## ASSIGNED TASK
Look through the records, and wherever the string "return" turns up, copy out that line.

## MATERIAL FOR THIS EXERCISE

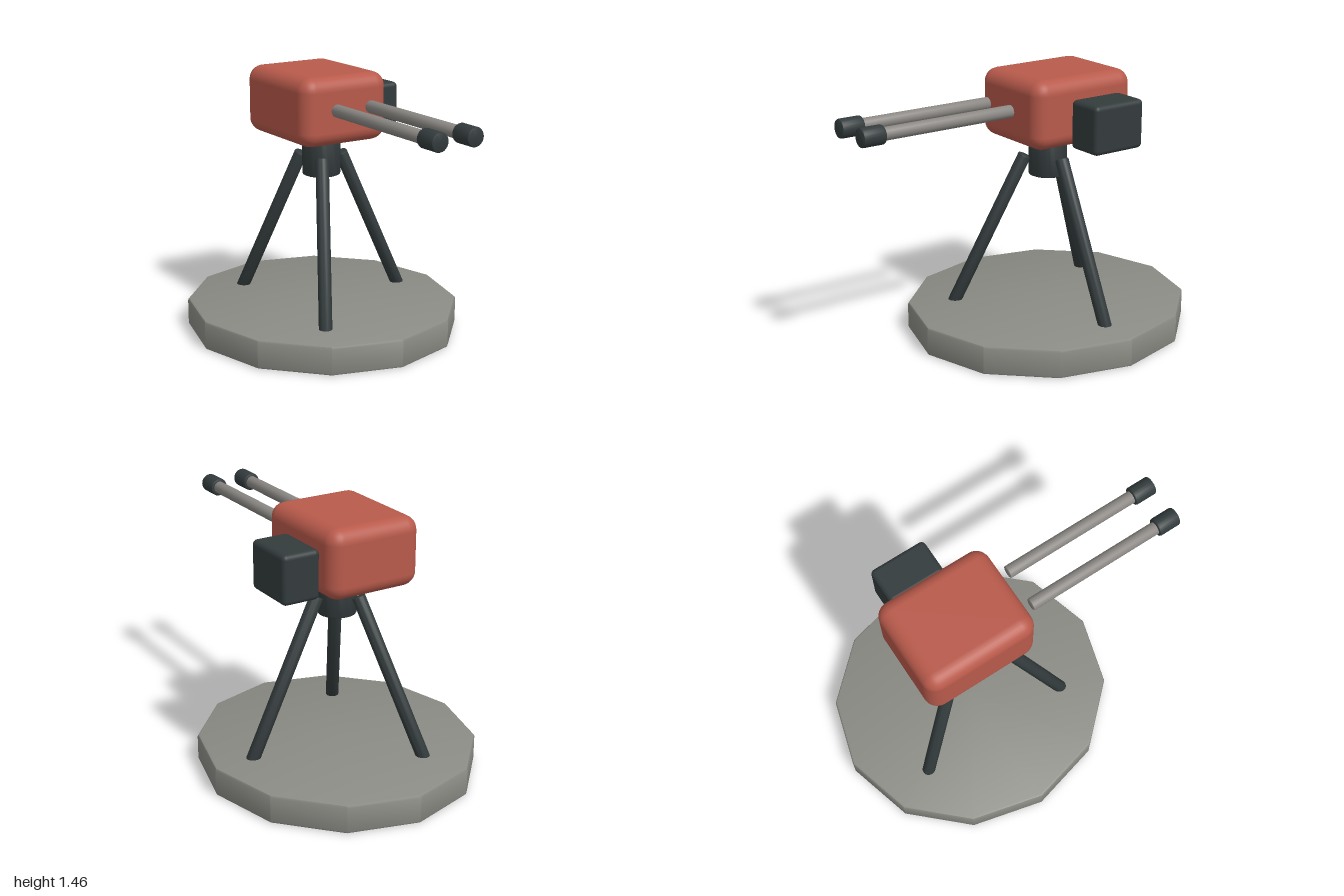
import * as THREE from 'three';
import { toCreasedNormals } from 'three/addons/utils/BufferGeometryUtils.js';
import { RoundedBoxGeometry } from 'three/addons/geometries/RoundedBoxGeometry.js';

const AXIS_Z = -0.21; // pedestal axis

export function createModel() {
  const group = new THREE.Group();
  const material = (name, color) => {
    const m = new THREE.MeshStandardMaterial({ color });
    m.name = name;
    return m;
  };
  const red = material('housingRed', 0xb85a4b);
  const dark = material('darkSteel', 0x333b3c);
  const stone = material('baseGrey', 0x8b8b85);
  const steel = material('barrelGrey', 0x8b8884);

  const add = (name, geometry, mat, x, y, z) => {
    const mesh = new THREE.Mesh(geometry, mat);
    mesh.name = name;
    mesh.position.set(x, y, z);
    group.add(mesh);
    return mesh;
  };

  // Cylinder along y, centred, with small bevelled rims
  const bevelled = (r, h, b, sides, crease) => {
    const profile = [
      [0, -h / 2], [r - b, -h / 2], [r - b * 0.3, -h / 2 + b * 0.3], [r, -h / 2 + b],
      [r, h / 2 - b], [r - b * 0.3, h / 2 - b * 0.3], [r - b, h / 2], [0, h / 2],
    ].map(([x, y]) => new THREE.Vector2(x, y));
    return toCreasedNormals(new THREE.LatheGeometry(profile, sides), crease);
  };

  // Twelve-sided base, slightly deeper than wide
  const base = add('base', bevelled(0.74, 0.16, 0.014, 12, 0.45), stone, 0, 0.08, AXIS_Z);
  base.scale.z = 0.79 / 0.74;

  // Tripod legs
  for (let i = 0; i < 3; i++) {
    const a = (i * Math.PI * 2) / 3;
    const at = (r, y) => new THREE.Vector3(Math.cos(a) * r, y, AXIS_Z + Math.sin(a) * r);
    const top = at(0.125, 0.985), foot = at(0.527, 0.13);
    const dir = top.clone().sub(foot);
    const mid = top.clone().add(foot).multiplyScalar(0.5);
    const leg = add('leg' + (i + 1), bevelled(0.036, dir.length(), 0.006, 20, 0.7), dark, mid.x, mid.y, mid.z);
    leg.quaternion.setFromUnitVectors(new THREE.Vector3(0, 1, 0), dir.normalize());
  }

  // Swivel post, housing and side box
  add('swivelPost', bevelled(0.105, 0.265, 0.012, 28, 0.7), dark, 0, 1.0075, AXIS_Z);
  add('housing', new RoundedBoxGeometry(0.53, 0.37, 0.635, 4, 0.077), red, 0, 1.27, -0.2625);
  add('sideBox', new RoundedBoxGeometry(0.21, 0.262, 0.318, 3, 0.026), dark, 0.37, 1.216, -0.316);

  // Twin barrels with muzzles
  for (const [side, s] of [['left', 1], ['right', -1]]) {
    const barrel = add(side + 'Barrel', bevelled(0.034, 0.79, 0.005, 20, 0.7), steel, s * 0.105, 1.292, 0.505);
    const muzzle = add(side + 'Muzzle', bevelled(0.05, 0.126, 0.008, 24, 0.7), dark, s * 0.105, 1.292, 0.937);
    barrel.rotation.x = muzzle.rotation.x = Math.PI / 2;
  }
  return group;
}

## THE ANSWER
    return m;
    return mesh;
    return toCreasedNormals(new THREE.LatheGeometry(profile, sides), crease);
  return group;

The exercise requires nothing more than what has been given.